• Given records:
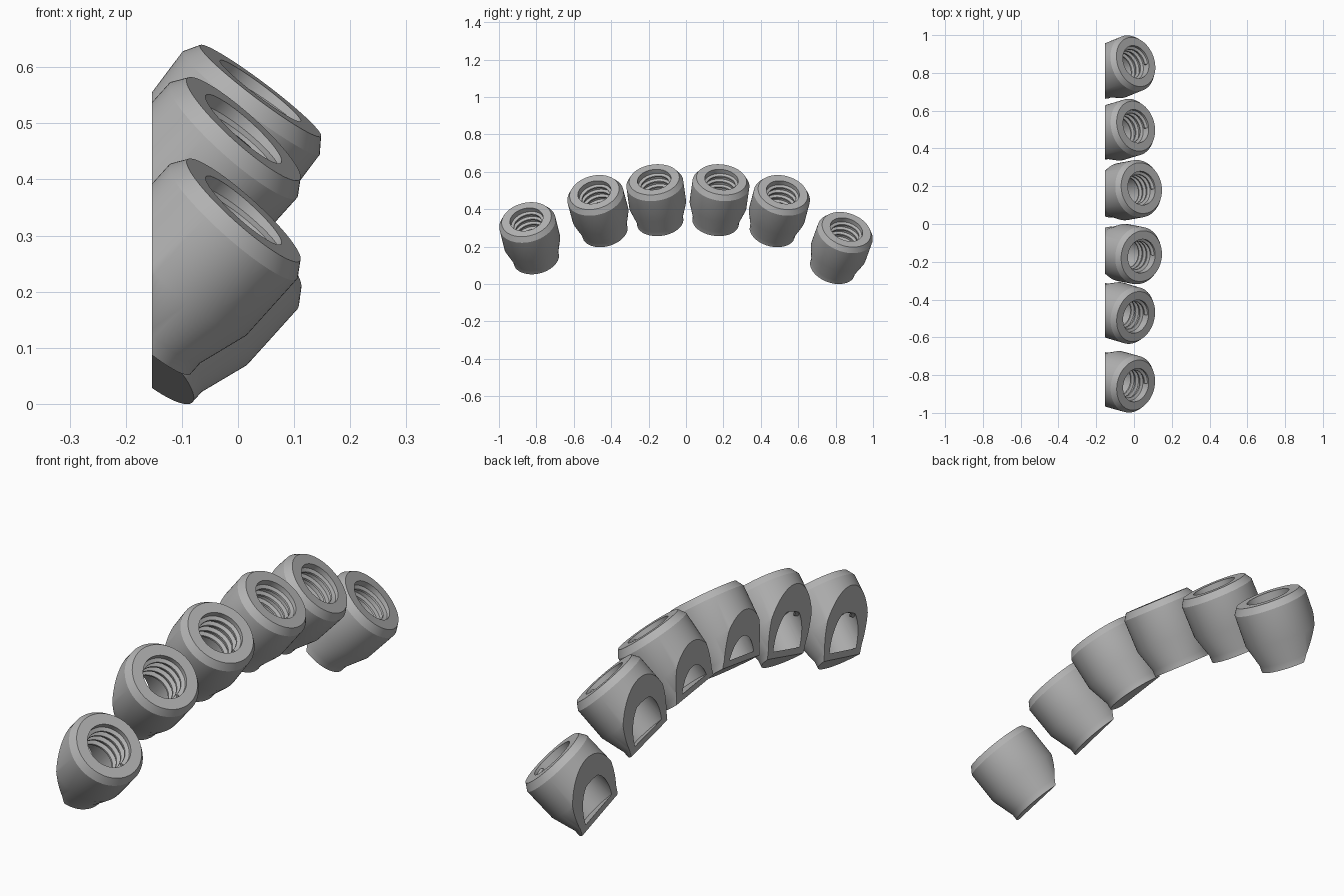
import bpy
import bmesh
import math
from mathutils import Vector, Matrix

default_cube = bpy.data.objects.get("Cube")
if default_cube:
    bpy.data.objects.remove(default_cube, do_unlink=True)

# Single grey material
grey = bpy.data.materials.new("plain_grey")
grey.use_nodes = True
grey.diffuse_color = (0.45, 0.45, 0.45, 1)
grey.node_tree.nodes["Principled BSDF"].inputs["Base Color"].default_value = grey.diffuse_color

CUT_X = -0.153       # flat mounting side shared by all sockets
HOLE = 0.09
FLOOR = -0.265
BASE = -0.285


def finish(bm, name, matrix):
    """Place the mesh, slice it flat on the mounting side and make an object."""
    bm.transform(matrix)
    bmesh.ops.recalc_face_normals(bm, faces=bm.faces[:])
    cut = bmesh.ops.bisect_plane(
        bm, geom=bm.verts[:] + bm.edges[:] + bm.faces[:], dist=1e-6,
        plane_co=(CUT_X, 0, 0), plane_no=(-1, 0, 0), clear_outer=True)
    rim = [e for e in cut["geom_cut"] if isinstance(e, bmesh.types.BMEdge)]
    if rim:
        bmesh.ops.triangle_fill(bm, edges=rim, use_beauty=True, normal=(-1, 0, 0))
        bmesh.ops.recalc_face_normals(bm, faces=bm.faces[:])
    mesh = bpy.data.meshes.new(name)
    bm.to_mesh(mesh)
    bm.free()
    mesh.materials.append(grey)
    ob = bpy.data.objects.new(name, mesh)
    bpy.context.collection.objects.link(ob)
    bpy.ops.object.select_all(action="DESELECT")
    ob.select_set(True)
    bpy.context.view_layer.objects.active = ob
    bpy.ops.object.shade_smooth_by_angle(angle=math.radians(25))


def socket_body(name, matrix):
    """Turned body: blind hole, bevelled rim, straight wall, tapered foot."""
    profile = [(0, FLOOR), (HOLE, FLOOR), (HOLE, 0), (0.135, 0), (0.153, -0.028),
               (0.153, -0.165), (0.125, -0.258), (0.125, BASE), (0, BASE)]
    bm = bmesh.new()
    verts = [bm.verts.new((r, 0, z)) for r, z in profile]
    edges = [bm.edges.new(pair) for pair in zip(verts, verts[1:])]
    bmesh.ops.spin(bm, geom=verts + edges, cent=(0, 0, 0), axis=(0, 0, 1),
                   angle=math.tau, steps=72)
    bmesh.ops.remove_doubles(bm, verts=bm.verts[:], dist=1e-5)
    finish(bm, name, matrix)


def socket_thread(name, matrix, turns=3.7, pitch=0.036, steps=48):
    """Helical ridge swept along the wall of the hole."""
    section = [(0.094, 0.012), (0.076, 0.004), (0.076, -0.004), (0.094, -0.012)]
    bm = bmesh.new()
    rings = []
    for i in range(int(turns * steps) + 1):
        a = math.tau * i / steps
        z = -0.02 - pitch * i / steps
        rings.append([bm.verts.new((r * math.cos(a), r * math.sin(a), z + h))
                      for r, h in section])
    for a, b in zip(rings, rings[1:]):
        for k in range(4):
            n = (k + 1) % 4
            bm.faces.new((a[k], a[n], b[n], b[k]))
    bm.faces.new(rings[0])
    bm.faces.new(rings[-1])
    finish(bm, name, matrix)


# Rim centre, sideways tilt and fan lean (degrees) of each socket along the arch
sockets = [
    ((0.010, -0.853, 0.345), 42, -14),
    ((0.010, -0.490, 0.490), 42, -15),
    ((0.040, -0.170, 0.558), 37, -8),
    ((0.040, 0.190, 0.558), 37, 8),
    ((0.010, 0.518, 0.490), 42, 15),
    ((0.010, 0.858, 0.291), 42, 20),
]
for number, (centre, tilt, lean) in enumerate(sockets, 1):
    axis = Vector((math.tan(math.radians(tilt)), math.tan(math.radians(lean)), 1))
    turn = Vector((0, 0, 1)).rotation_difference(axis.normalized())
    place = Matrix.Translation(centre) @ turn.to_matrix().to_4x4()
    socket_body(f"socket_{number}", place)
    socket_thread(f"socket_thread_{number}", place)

• Your task: Pictures do not go in the copy; print every entry exactly as it stands.

• Answer area:
import bpy
import bmesh
import math
from mathutils import Vector, Matrix

default_cube = bpy.data.objects.get("Cube")
if default_cube:
    bpy.data.objects.remove(default_cube, do_unlink=True)

# Single grey material
grey = bpy.data.materials.new("plain_grey")
grey.use_nodes = True
grey.diffuse_color = (0.45, 0.45, 0.45, 1)
grey.node_tree.nodes["Principled BSDF"].inputs["Base Color"].default_value = grey.diffuse_color

CUT_X = -0.153       # flat mounting side shared by all sockets
HOLE = 0.09
FLOOR = -0.265
BASE = -0.285


def finish(bm, name, matrix):
    """Place the mesh, slice it flat on the mounting side and make an object."""
    bm.transform(matrix)
    bmesh.ops.recalc_face_normals(bm, faces=bm.faces[:])
    cut = bmesh.ops.bisect_plane(
        bm, geom=bm.verts[:] + bm.edges[:] + bm.faces[:], dist=1e-6,
        plane_co=(CUT_X, 0, 0), plane_no=(-1, 0, 0), clear_outer=True)
    rim = [e for e in cut["geom_cut"] if isinstance(e, bmesh.types.BMEdge)]
    if rim:
        bmesh.ops.triangle_fill(bm, edges=rim, use_beauty=True, normal=(-1, 0, 0))
        bmesh.ops.recalc_face_normals(bm, faces=bm.faces[:])
    mesh = bpy.data.meshes.new(name)
    bm.to_mesh(mesh)
    bm.free()
    mesh.materials.append(grey)
    ob = bpy.data.objects.new(name, mesh)
    bpy.context.collection.objects.link(ob)
    bpy.ops.object.select_all(action="DESELECT")
    ob.select_set(True)
    bpy.context.view_layer.objects.active = ob
    bpy.ops.object.shade_smooth_by_angle(angle=math.radians(25))


def socket_body(name, matrix):
    """Turned body: blind hole, bevelled rim, straight wall, tapered foot."""
    profile = [(0, FLOOR), (HOLE, FLOOR), (HOLE, 0), (0.135, 0), (0.153, -0.028),
               (0.153, -0.165), (0.125, -0.258), (0.125, BASE), (0, BASE)]
    bm = bmesh.new()
    verts = [bm.verts.new((r, 0, z)) for r, z in profile]
    edges = [bm.edges.new(pair) for pair in zip(verts, verts[1:])]
    bmesh.ops.spin(bm, geom=verts + edges, cent=(0, 0, 0), axis=(0, 0, 1),
                   angle=math.tau, steps=72)
    bmesh.ops.remove_doubles(bm, verts=bm.verts[:], dist=1e-5)
    finish(bm, name, matrix)


def socket_thread(name, matrix, turns=3.7, pitch=0.036, steps=48):
    """Helical ridge swept along the wall of the hole."""
    section = [(0.094, 0.012), (0.076, 0.004), (0.076, -0.004), (0.094, -0.012)]
    bm = bmesh.new()
    rings = []
    for i in range(int(turns * steps) + 1):
        a = math.tau * i / steps
        z = -0.02 - pitch * i / steps
        rings.append([bm.verts.new((r * math.cos(a), r * math.sin(a), z + h))
                      for r, h in section])
    for a, b in zip(rings, rings[1:]):
        for k in range(4):
            n = (k + 1) % 4
            bm.faces.new((a[k], a[n], b[n], b[k]))
    bm.faces.new(rings[0])
    bm.faces.new(rings[-1])
    finish(bm, name, matrix)


# Rim centre, sideways tilt and fan lean (degrees) of each socket along the arch
sockets = [
    ((0.010, -0.853, 0.345), 42, -14),
    ((0.010, -0.490, 0.490), 42, -15),
    ((0.040, -0.170, 0.558), 37, -8),
    ((0.040, 0.190, 0.558), 37, 8),
    ((0.010, 0.518, 0.490), 42, 15),
    ((0.010, 0.858, 0.291), 42, 20),
]
for number, (centre, tilt, lean) in enumerate(sockets, 1):
    axis = Vector((math.tan(math.radians(tilt)), math.tan(math.radians(lean)), 1))
    turn = Vector((0, 0, 1)).rotation_difference(axis.normalized())
    place = Matrix.Translation(centre) @ turn.to_matrix().to_4x4()
    socket_body(f"socket_{number}", place)
    socket_thread(f"socket_thread_{number}", place)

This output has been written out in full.